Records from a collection
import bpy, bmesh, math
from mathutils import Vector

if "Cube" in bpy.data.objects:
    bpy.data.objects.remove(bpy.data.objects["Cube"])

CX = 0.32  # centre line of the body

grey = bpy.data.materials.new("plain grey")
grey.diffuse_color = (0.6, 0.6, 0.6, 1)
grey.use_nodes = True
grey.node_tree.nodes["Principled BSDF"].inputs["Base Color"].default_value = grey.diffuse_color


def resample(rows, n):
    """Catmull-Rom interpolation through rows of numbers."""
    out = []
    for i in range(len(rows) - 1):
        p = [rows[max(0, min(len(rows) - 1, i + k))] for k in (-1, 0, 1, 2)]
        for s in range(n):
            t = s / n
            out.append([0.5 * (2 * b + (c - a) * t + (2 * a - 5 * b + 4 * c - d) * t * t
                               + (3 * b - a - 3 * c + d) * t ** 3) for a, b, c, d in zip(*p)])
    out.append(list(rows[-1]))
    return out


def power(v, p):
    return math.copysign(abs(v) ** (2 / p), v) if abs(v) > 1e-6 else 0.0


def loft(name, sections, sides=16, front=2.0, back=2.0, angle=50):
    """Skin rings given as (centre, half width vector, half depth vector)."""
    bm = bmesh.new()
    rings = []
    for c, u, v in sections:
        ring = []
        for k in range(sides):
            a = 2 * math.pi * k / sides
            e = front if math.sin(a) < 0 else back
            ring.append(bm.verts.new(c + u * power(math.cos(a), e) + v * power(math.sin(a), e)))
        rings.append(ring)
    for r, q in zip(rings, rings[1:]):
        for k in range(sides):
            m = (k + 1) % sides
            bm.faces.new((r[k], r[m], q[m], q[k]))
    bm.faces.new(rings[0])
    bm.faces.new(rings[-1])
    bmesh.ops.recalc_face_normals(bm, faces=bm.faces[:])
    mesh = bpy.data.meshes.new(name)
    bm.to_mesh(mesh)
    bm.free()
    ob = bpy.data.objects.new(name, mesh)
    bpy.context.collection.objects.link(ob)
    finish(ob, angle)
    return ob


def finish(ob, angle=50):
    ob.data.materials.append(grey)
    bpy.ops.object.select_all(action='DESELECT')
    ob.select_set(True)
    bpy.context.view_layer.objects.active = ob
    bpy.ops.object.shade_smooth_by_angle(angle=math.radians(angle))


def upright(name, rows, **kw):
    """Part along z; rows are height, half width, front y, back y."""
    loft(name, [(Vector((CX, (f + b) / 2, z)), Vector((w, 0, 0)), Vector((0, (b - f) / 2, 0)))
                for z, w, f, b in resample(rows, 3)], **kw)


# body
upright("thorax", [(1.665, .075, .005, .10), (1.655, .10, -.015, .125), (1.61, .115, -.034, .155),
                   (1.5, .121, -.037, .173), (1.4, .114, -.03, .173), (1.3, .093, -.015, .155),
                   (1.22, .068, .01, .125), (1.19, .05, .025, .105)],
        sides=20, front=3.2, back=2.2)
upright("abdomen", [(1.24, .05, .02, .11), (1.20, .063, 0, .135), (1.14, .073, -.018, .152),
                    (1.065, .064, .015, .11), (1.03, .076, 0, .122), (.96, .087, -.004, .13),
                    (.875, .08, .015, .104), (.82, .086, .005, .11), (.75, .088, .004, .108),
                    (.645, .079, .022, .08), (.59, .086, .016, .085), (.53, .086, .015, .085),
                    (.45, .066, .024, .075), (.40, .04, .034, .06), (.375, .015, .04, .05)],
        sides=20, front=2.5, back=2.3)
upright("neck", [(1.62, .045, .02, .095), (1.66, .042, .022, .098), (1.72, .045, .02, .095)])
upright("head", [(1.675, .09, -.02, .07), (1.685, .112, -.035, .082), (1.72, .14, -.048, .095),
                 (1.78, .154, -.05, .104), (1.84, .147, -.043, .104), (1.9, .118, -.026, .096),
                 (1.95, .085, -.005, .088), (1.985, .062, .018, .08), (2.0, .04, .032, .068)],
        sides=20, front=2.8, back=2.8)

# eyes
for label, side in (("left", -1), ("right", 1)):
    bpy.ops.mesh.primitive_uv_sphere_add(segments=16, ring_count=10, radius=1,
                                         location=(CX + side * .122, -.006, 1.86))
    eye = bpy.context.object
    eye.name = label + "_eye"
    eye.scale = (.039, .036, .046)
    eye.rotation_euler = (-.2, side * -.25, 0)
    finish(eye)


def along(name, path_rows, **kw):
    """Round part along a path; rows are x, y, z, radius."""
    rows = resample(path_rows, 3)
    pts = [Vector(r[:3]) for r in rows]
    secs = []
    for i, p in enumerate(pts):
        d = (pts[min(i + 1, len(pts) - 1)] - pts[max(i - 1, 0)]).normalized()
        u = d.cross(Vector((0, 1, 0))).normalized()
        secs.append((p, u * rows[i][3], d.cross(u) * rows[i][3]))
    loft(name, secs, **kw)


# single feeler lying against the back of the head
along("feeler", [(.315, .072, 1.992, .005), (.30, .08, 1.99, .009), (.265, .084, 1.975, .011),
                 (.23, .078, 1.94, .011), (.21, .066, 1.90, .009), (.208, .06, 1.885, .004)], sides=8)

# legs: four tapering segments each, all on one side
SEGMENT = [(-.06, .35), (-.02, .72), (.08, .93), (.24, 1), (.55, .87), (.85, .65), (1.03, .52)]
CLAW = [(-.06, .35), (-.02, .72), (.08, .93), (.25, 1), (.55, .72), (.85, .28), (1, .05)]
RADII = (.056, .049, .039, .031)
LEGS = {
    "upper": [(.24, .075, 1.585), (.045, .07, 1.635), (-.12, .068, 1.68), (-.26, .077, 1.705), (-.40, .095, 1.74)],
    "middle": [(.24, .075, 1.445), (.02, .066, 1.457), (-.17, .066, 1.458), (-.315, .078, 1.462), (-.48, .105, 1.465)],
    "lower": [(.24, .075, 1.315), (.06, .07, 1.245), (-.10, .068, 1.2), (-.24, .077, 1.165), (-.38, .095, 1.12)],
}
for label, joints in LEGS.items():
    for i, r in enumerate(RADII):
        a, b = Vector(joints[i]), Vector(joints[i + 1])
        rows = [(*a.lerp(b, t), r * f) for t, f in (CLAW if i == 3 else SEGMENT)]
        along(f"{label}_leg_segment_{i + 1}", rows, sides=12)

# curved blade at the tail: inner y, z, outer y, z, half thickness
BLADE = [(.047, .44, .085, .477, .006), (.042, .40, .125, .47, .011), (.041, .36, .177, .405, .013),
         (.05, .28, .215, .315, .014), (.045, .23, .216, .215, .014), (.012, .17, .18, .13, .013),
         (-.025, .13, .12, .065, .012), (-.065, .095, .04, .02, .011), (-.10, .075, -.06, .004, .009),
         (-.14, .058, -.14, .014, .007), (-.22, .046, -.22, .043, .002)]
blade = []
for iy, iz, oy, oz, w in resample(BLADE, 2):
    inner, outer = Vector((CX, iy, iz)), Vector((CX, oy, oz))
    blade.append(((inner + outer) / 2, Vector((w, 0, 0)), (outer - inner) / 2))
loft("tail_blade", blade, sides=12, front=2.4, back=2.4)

_GOAL OF THE EXERCISE_
Return the entries in full, keeping every line exactly as it is.

_SOLUTION TO THIS PROBLEM_
import bpy, bmesh, math
from mathutils import Vector

if "Cube" in bpy.data.objects:
    bpy.data.objects.remove(bpy.data.objects["Cube"])

CX = 0.32  # centre line of the body

grey = bpy.data.materials.new("plain grey")
grey.diffuse_color = (0.6, 0.6, 0.6, 1)
grey.use_nodes = True
grey.node_tree.nodes["Principled BSDF"].inputs["Base Color"].default_value = grey.diffuse_color


def resample(rows, n):
    """Catmull-Rom interpolation through rows of numbers."""
    out = []
    for i in range(len(rows) - 1):
        p = [rows[max(0, min(len(rows) - 1, i + k))] for k in (-1, 0, 1, 2)]
        for s in range(n):
            t = s / n
            out.append([0.5 * (2 * b + (c - a) * t + (2 * a - 5 * b + 4 * c - d) * t * t
                               + (3 * b - a - 3 * c + d) * t ** 3) for a, b, c, d in zip(*p)])
    out.append(list(rows[-1]))
    return out


def power(v, p):
    return math.copysign(abs(v) ** (2 / p), v) if abs(v) > 1e-6 else 0.0


def loft(name, sections, sides=16, front=2.0, back=2.0, angle=50):
    """Skin rings given as (centre, half width vector, half depth vector)."""
    bm = bmesh.new()
    rings = []
    for c, u, v in sections:
        ring = []
        for k in range(sides):
            a = 2 * math.pi * k / sides
            e = front if math.sin(a) < 0 else back
            ring.append(bm.verts.new(c + u * power(math.cos(a), e) + v * power(math.sin(a), e)))
        rings.append(ring)
    for r, q in zip(rings, rings[1:]):
        for k in range(sides):
            m = (k + 1) % sides
            bm.faces.new((r[k], r[m], q[m], q[k]))
    bm.faces.new(rings[0])
    bm.faces.new(rings[-1])
    bmesh.ops.recalc_face_normals(bm, faces=bm.faces[:])
    mesh = bpy.data.meshes.new(name)
    bm.to_mesh(mesh)
    bm.free()
    ob = bpy.data.objects.new(name, mesh)
    bpy.context.collection.objects.link(ob)
    finish(ob, angle)
    return ob


def finish(ob, angle=50):
    ob.data.materials.append(grey)
    bpy.ops.object.select_all(action='DESELECT')
    ob.select_set(True)
    bpy.context.view_layer.objects.active = ob
    bpy.ops.object.shade_smooth_by_angle(angle=math.radians(angle))


def upright(name, rows, **kw):
    """Part along z; rows are height, half width, front y, back y."""
    loft(name, [(Vector((CX, (f + b) / 2, z)), Vector((w, 0, 0)), Vector((0, (b - f) / 2, 0)))
                for z, w, f, b in resample(rows, 3)], **kw)


# body
upright("thorax", [(1.665, .075, .005, .10), (1.655, .10, -.015, .125), (1.61, .115, -.034, .155),
                   (1.5, .121, -.037, .173), (1.4, .114, -.03, .173), (1.3, .093, -.015, .155),
                   (1.22, .068, .01, .125), (1.19, .05, .025, .105)],
        sides=20, front=3.2, back=2.2)
upright("abdomen", [(1.24, .05, .02, .11), (1.20, .063, 0, .135), (1.14, .073, -.018, .152),
                    (1.065, .064, .015, .11), (1.03, .076, 0, .122), (.96, .087, -.004, .13),
                    (.875, .08, .015, .104), (.82, .086, .005, .11), (.75, .088, .004, .108),
                    (.645, .079, .022, .08), (.59, .086, .016, .085), (.53, .086, .015, .085),
                    (.45, .066, .024, .075), (.40, .04, .034, .06), (.375, .015, .04, .05)],
        sides=20, front=2.5, back=2.3)
upright("neck", [(1.62, .045, .02, .095), (1.66, .042, .022, .098), (1.72, .045, .02, .095)])
upright("head", [(1.675, .09, -.02, .07), (1.685, .112, -.035, .082), (1.72, .14, -.048, .095),
                 (1.78, .154, -.05, .104), (1.84, .147, -.043, .104), (1.9, .118, -.026, .096),
                 (1.95, .085, -.005, .088), (1.985, .062, .018, .08), (2.0, .04, .032, .068)],
        sides=20, front=2.8, back=2.8)

# eyes
for label, side in (("left", -1), ("right", 1)):
    bpy.ops.mesh.primitive_uv_sphere_add(segments=16, ring_count=10, radius=1,
                                         location=(CX + side * .122, -.006, 1.86))
    eye = bpy.context.object
    eye.name = label + "_eye"
    eye.scale = (.039, .036, .046)
    eye.rotation_euler = (-.2, side * -.25, 0)
    finish(eye)


def along(name, path_rows, **kw):
    """Round part along a path; rows are x, y, z, radius."""
    rows = resample(path_rows, 3)
    pts = [Vector(r[:3]) for r in rows]
    secs = []
    for i, p in enumerate(pts):
        d = (pts[min(i + 1, len(pts) - 1)] - pts[max(i - 1, 0)]).normalized()
        u = d.cross(Vector((0, 1, 0))).normalized()
        secs.append((p, u * rows[i][3], d.cross(u) * rows[i][3]))
    loft(name, secs, **kw)


# single feeler lying against the back of the head
along("feeler", [(.315, .072, 1.992, .005), (.30, .08, 1.99, .009), (.265, .084, 1.975, .011),
                 (.23, .078, 1.94, .011), (.21, .066, 1.90, .009), (.208, .06, 1.885, .004)], sides=8)

# legs: four tapering segments each, all on one side
SEGMENT = [(-.06, .35), (-.02, .72), (.08, .93), (.24, 1), (.55, .87), (.85, .65), (1.03, .52)]
CLAW = [(-.06, .35), (-.02, .72), (.08, .93), (.25, 1), (.55, .72), (.85, .28), (1, .05)]
RADII = (.056, .049, .039, .031)
LEGS = {
    "upper": [(.24, .075, 1.585), (.045, .07, 1.635), (-.12, .068, 1.68), (-.26, .077, 1.705), (-.40, .095, 1.74)],
    "middle": [(.24, .075, 1.445), (.02, .066, 1.457), (-.17, .066, 1.458), (-.315, .078, 1.462), (-.48, .105, 1.465)],
    "lower": [(.24, .075, 1.315), (.06, .07, 1.245), (-.10, .068, 1.2), (-.24, .077, 1.165), (-.38, .095, 1.12)],
}
for label, joints in LEGS.items():
    for i, r in enumerate(RADII):
        a, b = Vector(joints[i]), Vector(joints[i + 1])
        rows = [(*a.lerp(b, t), r * f) for t, f in (CLAW if i == 3 else SEGMENT)]
        along(f"{label}_leg_segment_{i + 1}", rows, sides=12)

# curved blade at the tail: inner y, z, outer y, z, half thickness
BLADE = [(.047, .44, .085, .477, .006), (.042, .40, .125, .47, .011), (.041, .36, .177, .405, .013),
         (.05, .28, .215, .315, .014), (.045, .23, .216, .215, .014), (.012, .17, .18, .13, .013),
         (-.025, .13, .12, .065, .012), (-.065, .095, .04, .02, .011), (-.10, .075, -.06, .004, .009),
         (-.14, .058, -.14, .014, .007), (-.22, .046, -.22, .043, .002)]
blade = []
for iy, iz, oy, oz, w in resample(BLADE, 2):
    inner, outer = Vector((CX, iy, iz)), Vector((CX, oy, oz))
    blade.append(((inner + outer) / 2, Vector((w, 0, 0)), (outer - inner) / 2))
loft("tail_blade", blade, sides=12, front=2.4, back=2.4)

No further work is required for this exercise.